BEGIN
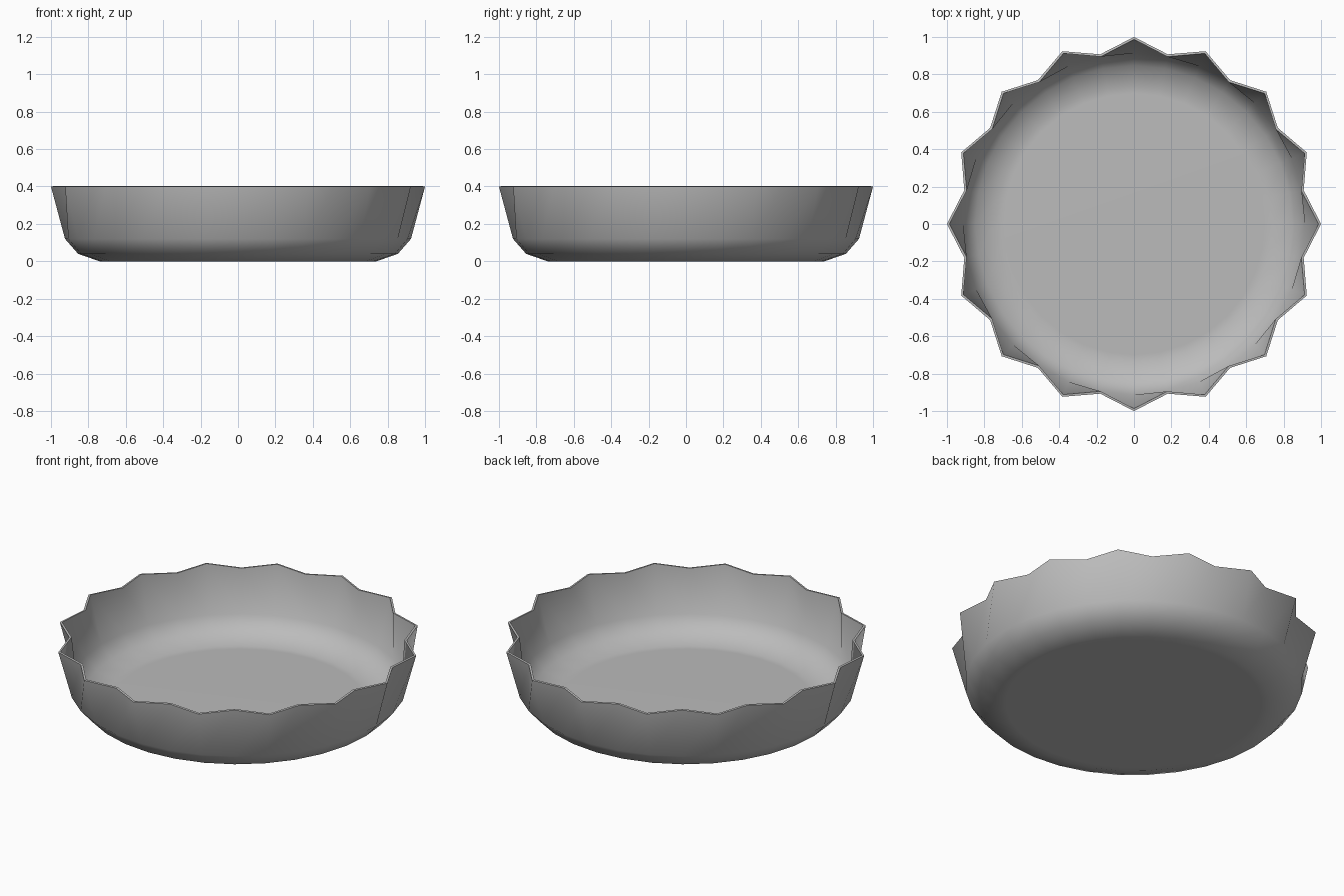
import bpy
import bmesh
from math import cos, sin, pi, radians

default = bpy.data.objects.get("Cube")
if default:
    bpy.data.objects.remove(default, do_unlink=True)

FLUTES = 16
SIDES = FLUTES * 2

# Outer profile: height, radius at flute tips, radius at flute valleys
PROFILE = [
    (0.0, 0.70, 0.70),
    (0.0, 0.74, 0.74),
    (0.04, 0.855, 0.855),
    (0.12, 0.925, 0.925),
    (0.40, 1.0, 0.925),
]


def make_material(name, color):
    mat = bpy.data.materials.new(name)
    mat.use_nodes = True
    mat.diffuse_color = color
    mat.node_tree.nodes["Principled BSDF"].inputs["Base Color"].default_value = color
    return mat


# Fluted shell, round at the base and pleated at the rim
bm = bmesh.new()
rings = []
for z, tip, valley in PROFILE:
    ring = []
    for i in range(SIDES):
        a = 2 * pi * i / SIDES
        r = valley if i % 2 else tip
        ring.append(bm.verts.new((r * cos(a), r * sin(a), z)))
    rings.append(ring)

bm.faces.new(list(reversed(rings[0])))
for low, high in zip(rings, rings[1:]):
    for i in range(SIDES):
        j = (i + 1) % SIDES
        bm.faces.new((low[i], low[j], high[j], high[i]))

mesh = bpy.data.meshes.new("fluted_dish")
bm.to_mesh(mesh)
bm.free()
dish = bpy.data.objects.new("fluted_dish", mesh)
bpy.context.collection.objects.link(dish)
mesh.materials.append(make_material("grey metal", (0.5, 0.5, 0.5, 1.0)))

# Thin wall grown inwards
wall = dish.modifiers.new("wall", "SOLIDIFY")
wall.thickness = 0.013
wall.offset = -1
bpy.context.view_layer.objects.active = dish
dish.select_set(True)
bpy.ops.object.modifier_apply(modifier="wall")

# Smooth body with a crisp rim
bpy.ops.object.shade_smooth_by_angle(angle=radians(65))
END
BEGIN
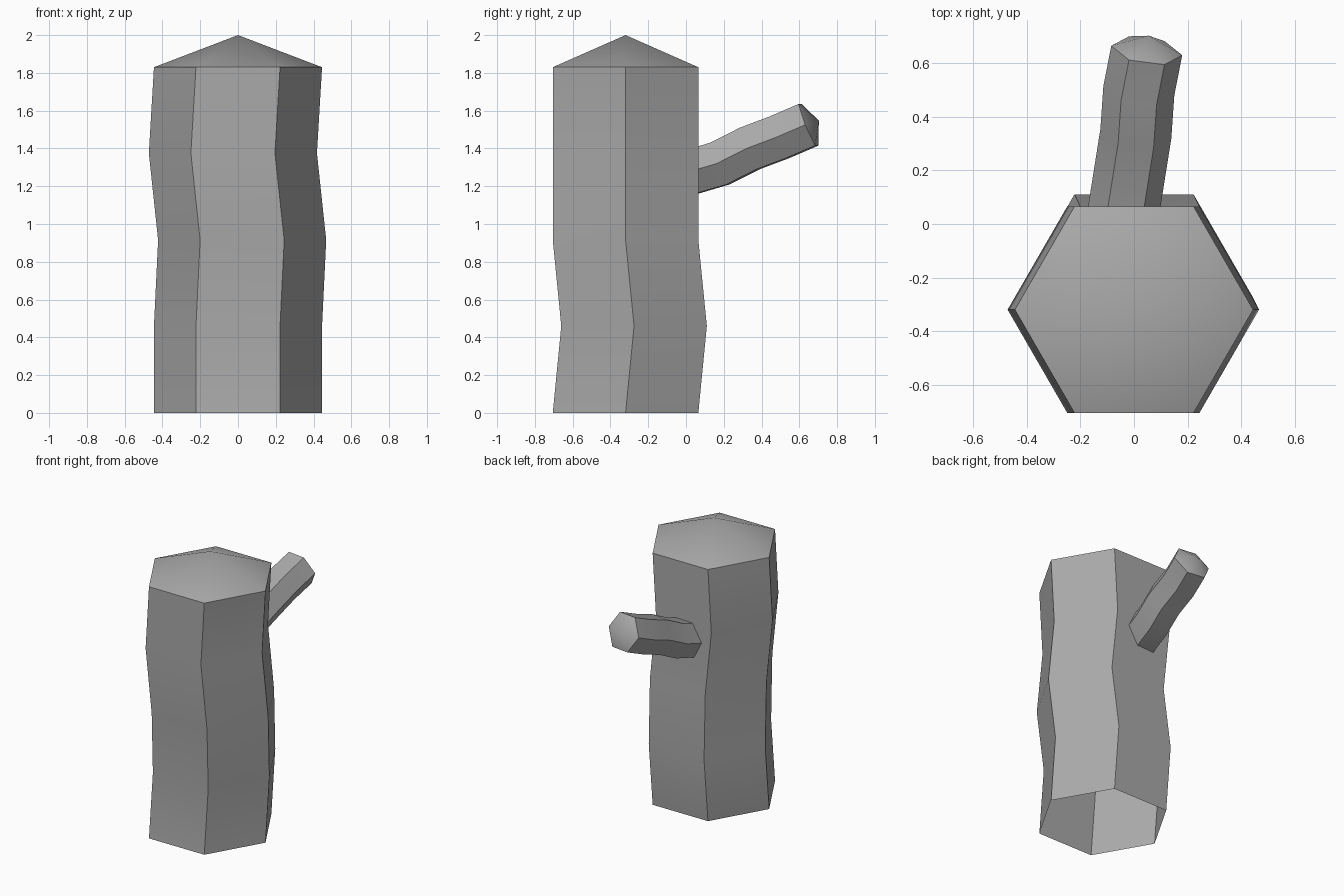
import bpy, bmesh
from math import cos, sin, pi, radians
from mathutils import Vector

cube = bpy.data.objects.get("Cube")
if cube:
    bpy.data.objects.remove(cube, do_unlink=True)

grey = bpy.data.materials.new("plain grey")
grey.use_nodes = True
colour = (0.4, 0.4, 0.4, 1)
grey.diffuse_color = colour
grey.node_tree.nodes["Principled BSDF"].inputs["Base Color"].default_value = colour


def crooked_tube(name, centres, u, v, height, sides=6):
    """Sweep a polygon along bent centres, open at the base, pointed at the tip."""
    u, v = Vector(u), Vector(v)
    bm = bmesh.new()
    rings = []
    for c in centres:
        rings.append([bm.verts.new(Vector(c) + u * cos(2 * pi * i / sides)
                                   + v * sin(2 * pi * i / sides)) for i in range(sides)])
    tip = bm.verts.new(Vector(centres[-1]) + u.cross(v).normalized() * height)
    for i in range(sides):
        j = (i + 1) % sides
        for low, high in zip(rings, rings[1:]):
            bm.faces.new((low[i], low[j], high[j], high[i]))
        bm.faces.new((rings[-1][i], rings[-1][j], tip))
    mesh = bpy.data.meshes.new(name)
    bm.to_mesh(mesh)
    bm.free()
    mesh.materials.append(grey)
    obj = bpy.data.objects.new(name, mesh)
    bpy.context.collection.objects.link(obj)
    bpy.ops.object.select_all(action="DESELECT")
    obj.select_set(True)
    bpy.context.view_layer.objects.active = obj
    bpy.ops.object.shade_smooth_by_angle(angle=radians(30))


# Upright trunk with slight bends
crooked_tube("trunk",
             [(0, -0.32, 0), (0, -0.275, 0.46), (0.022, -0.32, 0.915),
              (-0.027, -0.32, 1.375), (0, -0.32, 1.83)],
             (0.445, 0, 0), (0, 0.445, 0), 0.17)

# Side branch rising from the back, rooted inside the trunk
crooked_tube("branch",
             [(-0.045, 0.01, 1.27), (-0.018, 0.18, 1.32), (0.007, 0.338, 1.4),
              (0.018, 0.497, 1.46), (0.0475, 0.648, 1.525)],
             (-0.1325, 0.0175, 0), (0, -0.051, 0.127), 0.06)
END
### TASK PROMPT
Within the material above, tally each line that contains "objects" and respond with the tally only.

### FINAL ANSWER
10